Task inputs
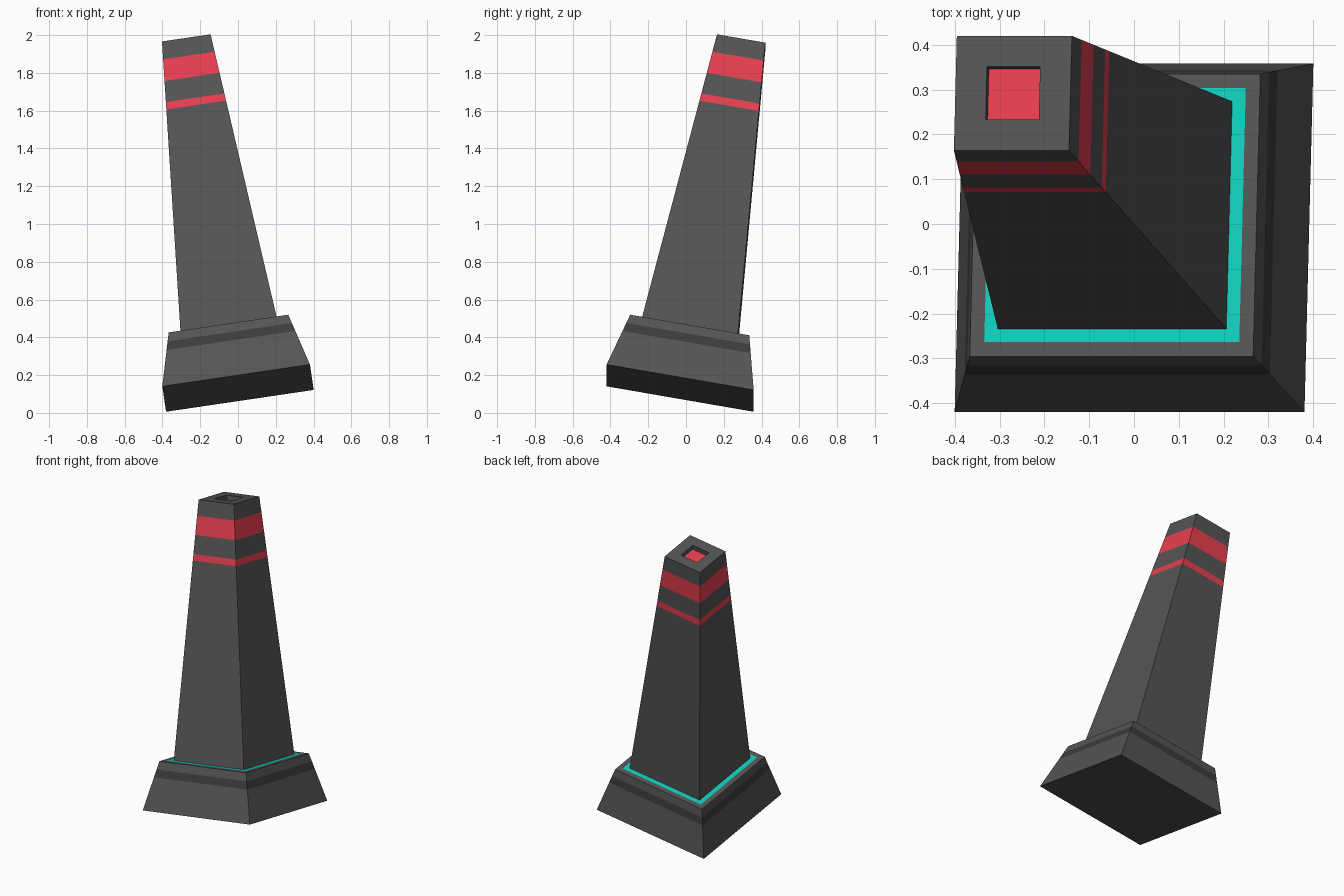
import bpy, bmesh
from math import radians
from mathutils import Matrix, Vector

if "Cube" in bpy.data.objects:
    bpy.data.objects.remove(bpy.data.objects["Cube"])

# The whole tower leans back and to the left
LEAN = (Matrix.Translation((0, -0.031, 0.131))
        @ Matrix.Rotation(radians(-8.4), 4, 'Y')
        @ Matrix.Rotation(radians(-9.9), 4, 'X'))


def material(name, color):
    m = bpy.data.materials.new(name)
    m.diffuse_color = (*color, 1)
    m.use_nodes = True
    m.node_tree.nodes["Principled BSDF"].inputs["Base Color"].default_value = m.diffuse_color
    return m


MATS = [material("dark_grey", (0.09, 0.09, 0.09)),
        material("darker_grey", (0.045, 0.045, 0.045)),
        material("red", (0.81, 0.05, 0.08)),
        material("teal", (0.005, 0.61, 0.50))]
GREY, DARK, RED, TEAL = range(4)


def square_loft(name, start, steps, bottom=None, top=None):
    """Join square rings (height, half width); each step adds the colour of its band."""
    bm = bmesh.new()

    def ring(h, r):
        return [bm.verts.new((x * r, y * r, h))
                for x, y in ((-1, -1), (1, -1), (1, 1), (-1, 1))]

    prev = ring(*start)
    if bottom is not None:
        bm.faces.new(prev[::-1]).material_index = bottom
    for h, r, mat in steps:
        cur = ring(h, r)
        for i in range(4):
            j = (i + 1) % 4
            bm.faces.new((prev[i], prev[j], cur[j], cur[i])).material_index = mat
        prev = cur
    if top is not None:
        bm.faces.new(prev).material_index = top
    bm.transform(LEAN)
    me = bpy.data.meshes.new(name)
    bm.to_mesh(me)
    bm.free()
    for m in MATS:
        me.materials.append(m)
    ob = bpy.data.objects.new(name, me)
    bpy.context.collection.objects.link(ob)
    return ob


def taper(h, h0, r0, h1, r1):
    return r0 + (r1 - r0) * (h - h0) / (h1 - h0)


BASE_H, TOP_H = 0.295, 1.88
BASE_R, RIM_R, FOOT_R, TOP_R = 0.395, 0.32, 0.258, 0.13

# Flared base with a dark stripe and a teal border around the tower foot
base_steps = [(h, taper(h, 0, BASE_R, BASE_H, RIM_R), m)
              for h, m in ((0.199, GREY), (0.246, DARK), (BASE_H, GREY))]
base_steps += [(BASE_H, 0.288, GREY), (BASE_H, FOOT_R, TEAL)]
square_loft("base", (0, BASE_R), base_steps, bottom=GREY)

# Tapered tower with two red bands and a red-floored square recess on top
tower_steps = [(h, taper(h, BASE_H, FOOT_R, TOP_H, TOP_R), m)
               for h, m in ((1.51, GREY), (1.55, RED), (1.665, GREY),
                            (1.783, RED), (TOP_H, GREY))]
tower_steps += [(TOP_H, 0.06, GREY), (TOP_H - 0.03, 0.06, GREY)]
square_loft("tower", (BASE_H, FOOT_R), tower_steps, top=RED)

Work request
Whichever lines of the records above hold the word "faces" should all be copied out.

Answer
        bm.faces.new(prev[::-1]).material_index = bottom
            bm.faces.new((prev[i], prev[j], cur[j], cur[i])).material_index = mat
        bm.faces.new(prev).material_index = top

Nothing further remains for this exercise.